And Republican legislative leaders made it clear yesterday that their caucuses would vote unanimously to sustain Christie’s vetoes of any Democratic-proposed tax increases, as they did the last three times Democrats sent a millionaire’s tax to Christie’s desk.
Sen. Joseph Kyrillos (R-Monmouth) said the Democrats’ call for tax increases on corporations and the wealthy “sends a terrible signal to companies considering relocating in New Jersey, and to higher-income residents who could move to Florida for six months of the year to avoid paying income taxes here.”
Assembly Minority Leader Jon Bramnick (R-Union) charged that “Democrats are taking the ‘Florio’ approach,” referring to the $2.8 billion tax increase pushed through by Democratic Gov. Jim Florio in 1990 that cost Florio his governorship and Democrats control of the Legislature for a decade.
“Democratic leadership should work with Republicans and Gov. Christie who want to reduce the tax burden on all our residents. We cannot follow a path that drives residents out of our state because of ever-increasing taxes,” Bramnick said.
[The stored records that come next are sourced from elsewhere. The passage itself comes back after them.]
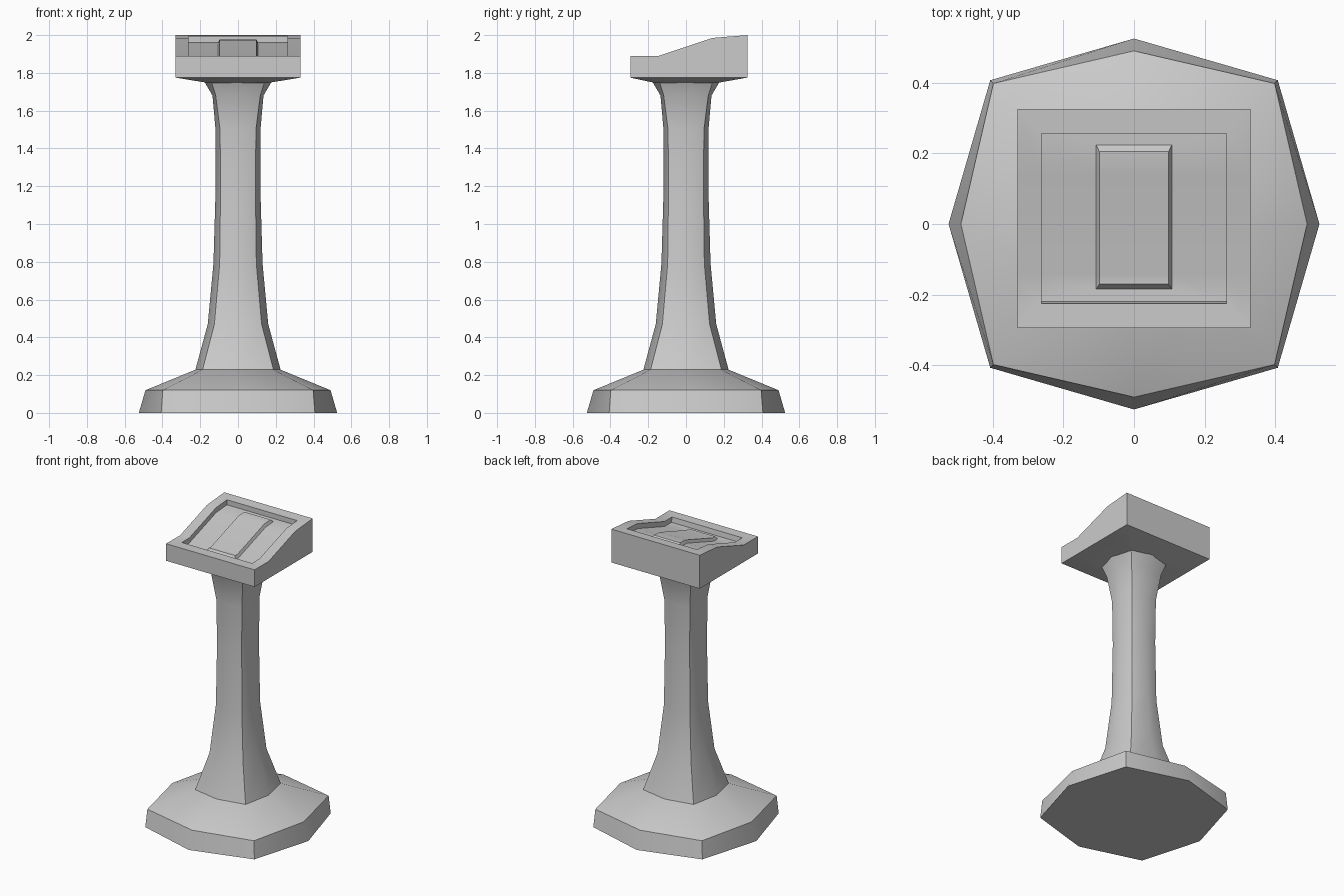
import bpy, bmesh

if "Cube" in bpy.data.objects:
    bpy.data.objects.remove(bpy.data.objects["Cube"])


def loft(name, rings, cap_top, angle=0.7):
    """Skin a stack of equal-length closed rings into a solid."""
    bm = bmesh.new()
    loops = [[bm.verts.new(p) for p in ring] for ring in rings]
    n = len(loops[0])
    for a, b in zip(loops, loops[1:]):
        for i in range(n):
            j = (i + 1) % n
            bm.faces.new((a[i], a[j], b[j], b[i]))
    bm.faces.new(loops[0][::-1])
    cap_top(bm, loops[-1])
    bmesh.ops.recalc_face_normals(bm, faces=bm.faces)
    mesh = bpy.data.meshes.new(name)
    bm.to_mesh(mesh)
    bm.free()
    obj = bpy.data.objects.new(name, mesh)
    bpy.context.collection.objects.link(obj)
    bpy.ops.object.select_all(action='DESELECT')
    bpy.context.view_layer.objects.active = obj
    obj.select_set(True)
    bpy.ops.object.shade_smooth_by_angle(angle=angle)
    return obj


def octagon(z, r, d):
    """Eight-sided ring: axis corners at r, diagonal corners at (d, d)."""
    return [(x, y, z) for x, y in ((r, 0), (d, d), (0, r), (-d, d),
                                   (-r, 0), (-d, -d), (0, -r), (d, -d))]


def flat_cap(bm, loop):
    bm.faces.new(loop)


def strip_cap(bm, loop):
    # Quads from right side to left side so the cap follows the curved profile
    n = len(loop)
    for i in range(n // 2 - 1):
        bm.faces.new((loop[i], loop[i + 1], loop[n - 2 - i], loop[n - 1 - i]))


# Foot
loft("base", [octagon(0, 0.525, 0.407), octagon(0.12, 0.49, 0.398),
              octagon(0.23, 0.222, 0.185)], flat_cap)

# Flared column
loft("column", [octagon(*s) for s in (
    (0.22, 0.228, 0.19), (0.47, 0.16, 0.125), (0.79, 0.13, 0.097),
    (1.2, 0.118, 0.092), (1.5, 0.119, 0.095), (1.68, 0.135, 0.118),
    (1.765, 0.185, 0.145))], flat_cap)

# Sloped console head
PROFILE = [(-0.295, 1.89), (-0.145, 1.89), (0.14, 1.985), (0.325, 2.0)]


def height(y):
    for (y0, z0), (y1, z1) in zip(PROFILE, PROFILE[1:]):
        if y <= y1:
            return z0 + (z1 - z0) * (y - y0) / (y1 - y0)
    return PROFILE[-1][1]


def head_ring(hx, y0, y1, drop=0.0, z=None):
    ys = [y0, -0.145, 0.14, y1]
    side = [(y, height(y) - drop if z is None else z) for y in ys]
    return [(hx, y, h) for y, h in side] + [(-hx, y, h) for y, h in side[::-1]]


loft("console_head", [
    head_ring(0.16, -0.165, 0.165, z=1.747),           # underside
    head_ring(0.33, -0.295, 0.325, z=1.775),           # lower rim
    head_ring(0.33, -0.295, 0.325),                    # upper rim
    head_ring(0.262, -0.225, 0.256),                   # recess lip
    head_ring(0.262, -0.22, 0.256, 0.034),             # recess floor
    head_ring(0.107, -0.184, 0.224, 0.034),            # raised panel foot
    head_ring(0.098, -0.17, 0.205, 0.014),             # raised panel top
], strip_cap, angle=0.5)
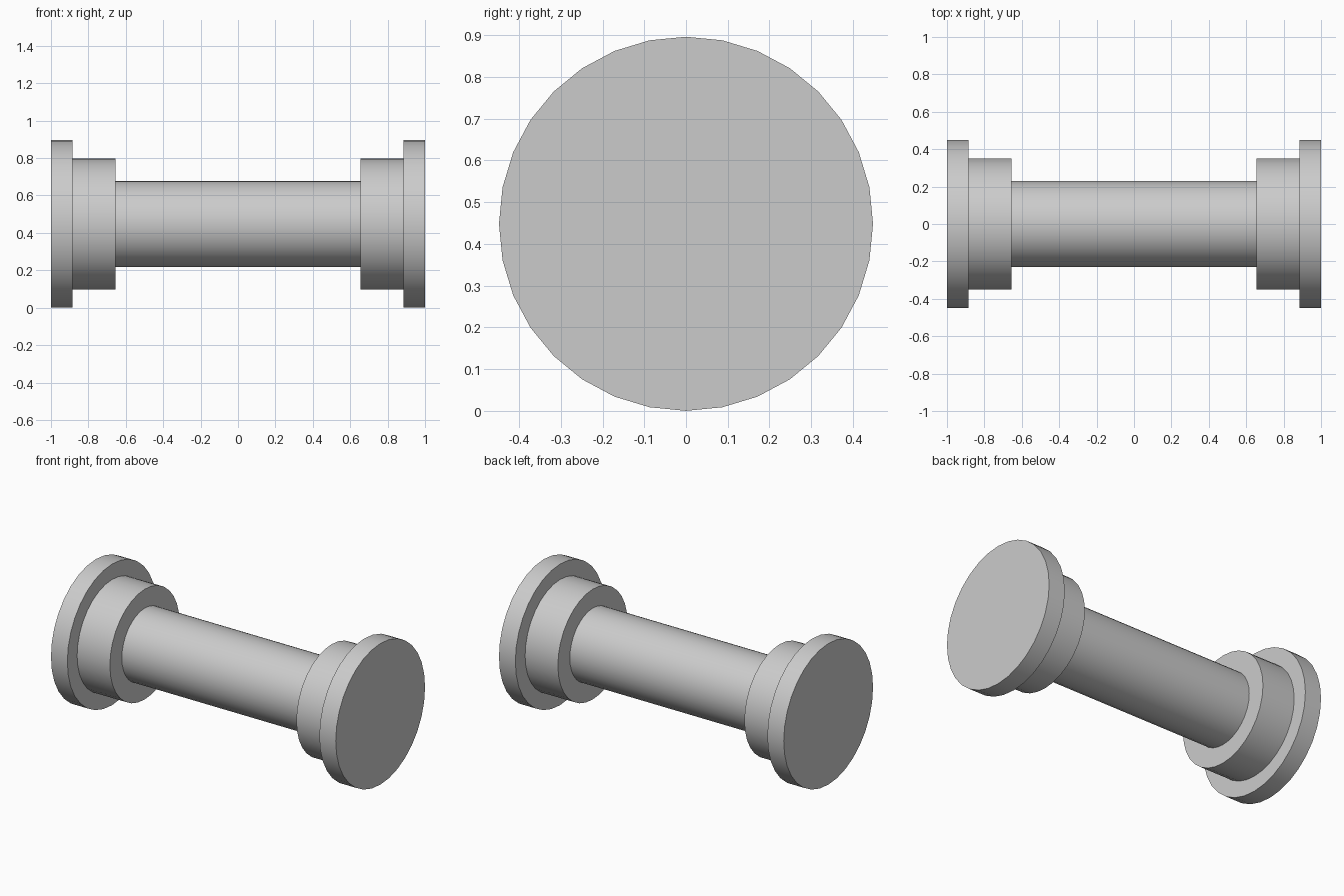
import bpy
import math

cube = bpy.data.objects.get("Cube")
if cube:
    bpy.data.objects.remove(cube, do_unlink=True)

FLANGE_RADIUS = 0.448
SIDES = 32

grey = bpy.data.materials.new("plain_grey")
grey.use_nodes = True
colour = (0.6, 0.6, 0.6, 1)
grey.diffuse_color = colour
grey.node_tree.nodes["Principled BSDF"].inputs["Base Color"].default_value = colour


def disc(name, radius, x_start, x_end):
    """Solid cylinder lying along x."""
    bpy.ops.mesh.primitive_cylinder_add(
        vertices=SIDES, radius=radius, depth=x_end - x_start,
        location=((x_start + x_end) / 2, 0, FLANGE_RADIUS),
        rotation=(0, math.pi / 2, 0))
    part = bpy.context.object
    part.name = name
    part.data.materials.append(grey)
    bpy.ops.object.shade_smooth_by_angle(angle=math.radians(30))


# Central shaft
disc("shaft", 0.23, -0.655, 0.655)

# Stepped collar and end flange on each side
for side, sign in (("left", 1), ("right", -1)):
    disc(side + "_collar", 0.35, *sorted((sign * 0.655, sign * 0.885)))
    disc(side + "_flange", FLANGE_RADIUS, *sorted((sign * 0.885, sign * 1.0)))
Sweeney and Senate Budget Committee Chairman Paul Sarlo (D-Bergen) both said they tried to reach agreement with Christie on a negotiated budget that would restore the $1.5 billion pension cut through temporary — rather than permanent — tax surcharges, but that the governor would not budge.
“I don’t know what his political ambition is,” Sarlo said of Christie, a likely candidate for the GOP presidential nomination in 2016 “But his political ambition needs to be put aside so that we can reach agreement on a balanced budget that meets the state’s needs and is not balanced on the backs of the working class, the poor, police, firefighters, and teachers.”
“We’re headed for a train wreck on this budget,” Lesniak said. “I tried to offer a reasonable compromise with a millionaire’s tax increase offset by repeal of the estate tax, but the governor just rejected it.”
Senate Minority Leader Thomas Kean (R-Union) said Republicans are hoping to persuade Christie to agree to their proposals to spending cuts in Medicaid and other programs in order to eliminate the need for $137 million in tax increases and fee hikes contained in Christie’s budget.
“My hope is that we can continue to make the state more affordable,” Kean said. “It’s not just the big tax increases proposed by the Democrats that we have to fight. It’s also the smaller tax-and-fee increases that add up to make us less competitive.”